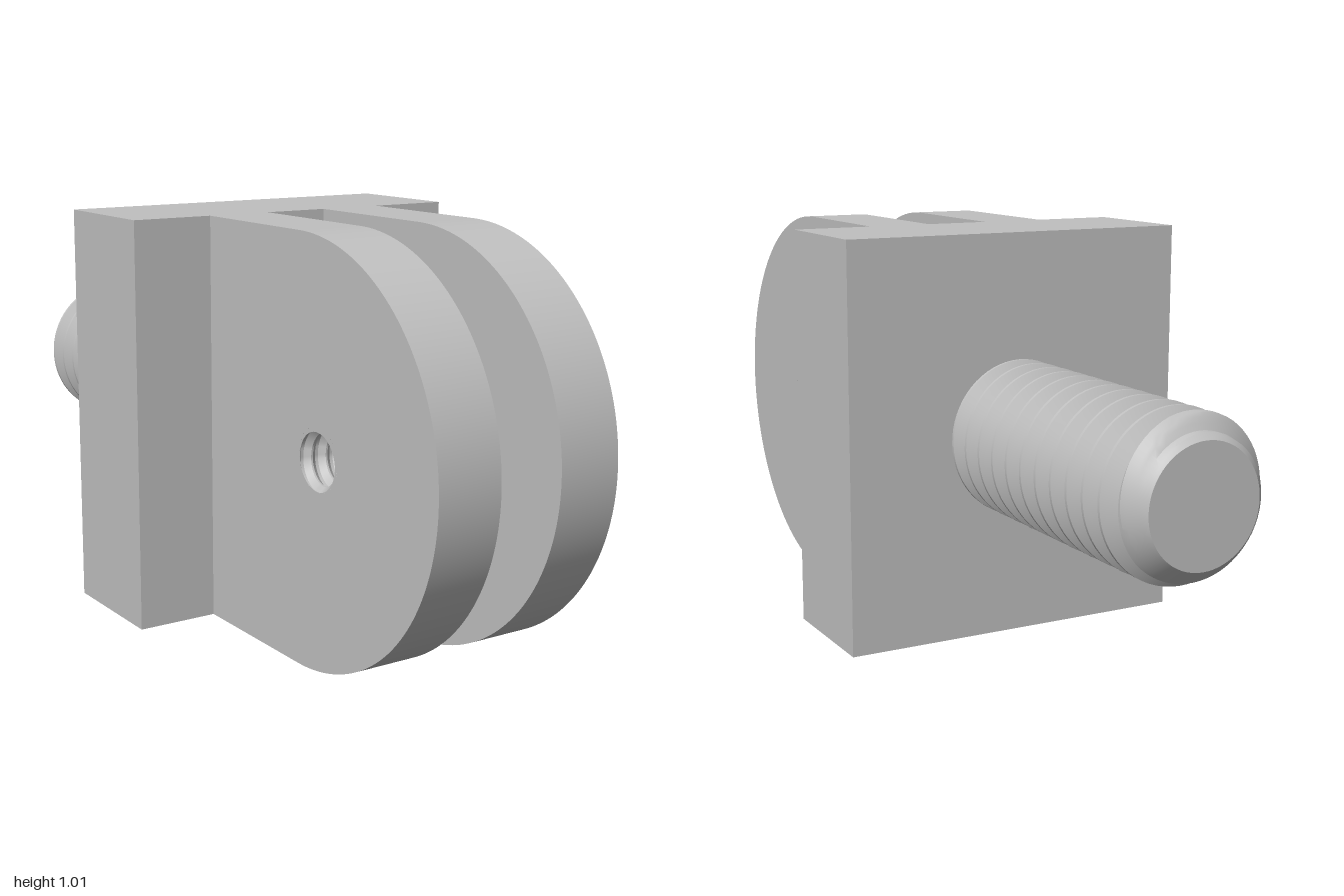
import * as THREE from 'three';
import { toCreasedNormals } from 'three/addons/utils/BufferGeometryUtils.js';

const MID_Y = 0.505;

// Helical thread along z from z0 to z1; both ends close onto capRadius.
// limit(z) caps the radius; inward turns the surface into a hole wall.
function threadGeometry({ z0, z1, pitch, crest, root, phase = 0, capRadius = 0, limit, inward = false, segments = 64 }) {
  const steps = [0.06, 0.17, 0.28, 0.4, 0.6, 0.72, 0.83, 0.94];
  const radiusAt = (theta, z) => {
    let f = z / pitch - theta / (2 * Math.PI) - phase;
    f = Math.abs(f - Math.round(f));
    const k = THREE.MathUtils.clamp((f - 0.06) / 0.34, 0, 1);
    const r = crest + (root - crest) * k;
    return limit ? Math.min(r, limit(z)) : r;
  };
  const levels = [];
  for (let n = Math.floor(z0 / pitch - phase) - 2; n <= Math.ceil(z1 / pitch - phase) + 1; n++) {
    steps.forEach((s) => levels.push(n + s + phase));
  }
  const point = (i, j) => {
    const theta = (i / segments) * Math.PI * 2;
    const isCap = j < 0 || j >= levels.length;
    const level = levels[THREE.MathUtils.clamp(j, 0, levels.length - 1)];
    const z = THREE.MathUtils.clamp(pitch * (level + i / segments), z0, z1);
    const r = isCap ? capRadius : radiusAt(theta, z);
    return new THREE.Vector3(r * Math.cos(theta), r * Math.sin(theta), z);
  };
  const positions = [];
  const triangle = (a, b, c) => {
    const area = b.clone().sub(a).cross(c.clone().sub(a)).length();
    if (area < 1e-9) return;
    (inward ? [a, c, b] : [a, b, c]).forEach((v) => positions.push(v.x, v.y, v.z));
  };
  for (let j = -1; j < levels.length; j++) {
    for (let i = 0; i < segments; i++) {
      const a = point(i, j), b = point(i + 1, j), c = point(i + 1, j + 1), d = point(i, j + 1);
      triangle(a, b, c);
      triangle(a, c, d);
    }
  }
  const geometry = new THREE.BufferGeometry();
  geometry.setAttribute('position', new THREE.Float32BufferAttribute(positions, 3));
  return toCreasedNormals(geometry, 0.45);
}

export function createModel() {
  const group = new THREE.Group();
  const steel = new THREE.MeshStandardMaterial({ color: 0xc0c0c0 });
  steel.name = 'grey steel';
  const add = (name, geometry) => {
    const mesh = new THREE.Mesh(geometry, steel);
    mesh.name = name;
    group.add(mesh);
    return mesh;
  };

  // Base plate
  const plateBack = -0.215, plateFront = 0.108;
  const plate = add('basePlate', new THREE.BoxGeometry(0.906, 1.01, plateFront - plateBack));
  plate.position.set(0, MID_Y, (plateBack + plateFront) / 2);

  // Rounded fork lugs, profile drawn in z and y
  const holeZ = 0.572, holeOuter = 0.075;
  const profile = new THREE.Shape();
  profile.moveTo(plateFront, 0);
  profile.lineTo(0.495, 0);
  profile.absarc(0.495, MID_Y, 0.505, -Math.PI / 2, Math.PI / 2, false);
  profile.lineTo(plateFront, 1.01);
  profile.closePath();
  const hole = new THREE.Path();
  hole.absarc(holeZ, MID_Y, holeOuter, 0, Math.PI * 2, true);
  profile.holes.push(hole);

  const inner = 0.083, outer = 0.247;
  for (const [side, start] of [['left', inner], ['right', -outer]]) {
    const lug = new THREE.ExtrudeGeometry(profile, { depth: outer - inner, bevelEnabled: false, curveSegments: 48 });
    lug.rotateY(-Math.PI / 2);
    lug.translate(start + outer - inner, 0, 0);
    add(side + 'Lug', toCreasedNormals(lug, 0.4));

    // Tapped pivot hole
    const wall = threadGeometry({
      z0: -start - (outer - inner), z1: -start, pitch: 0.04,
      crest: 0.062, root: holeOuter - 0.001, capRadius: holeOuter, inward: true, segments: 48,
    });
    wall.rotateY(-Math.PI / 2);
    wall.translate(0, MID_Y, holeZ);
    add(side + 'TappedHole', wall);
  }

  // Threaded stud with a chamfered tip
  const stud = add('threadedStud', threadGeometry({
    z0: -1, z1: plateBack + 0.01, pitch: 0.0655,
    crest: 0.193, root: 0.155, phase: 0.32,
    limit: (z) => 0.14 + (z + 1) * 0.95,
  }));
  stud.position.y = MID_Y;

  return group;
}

┄┄┄┄┄┄┄┄┄┄

What is needed: Return the opening line of the data above and every line after it up to and including the line that holds "a hole wall."; pictures stay out.

Worked solution:
import * as THREE from 'three';
import { toCreasedNormals } from 'three/addons/utils/BufferGeometryUtils.js';

const MID_Y = 0.505;

// Helical thread along z from z0 to z1; both ends close onto capRadius.
// limit(z) caps the radius; inward turns the surface into a hole wall.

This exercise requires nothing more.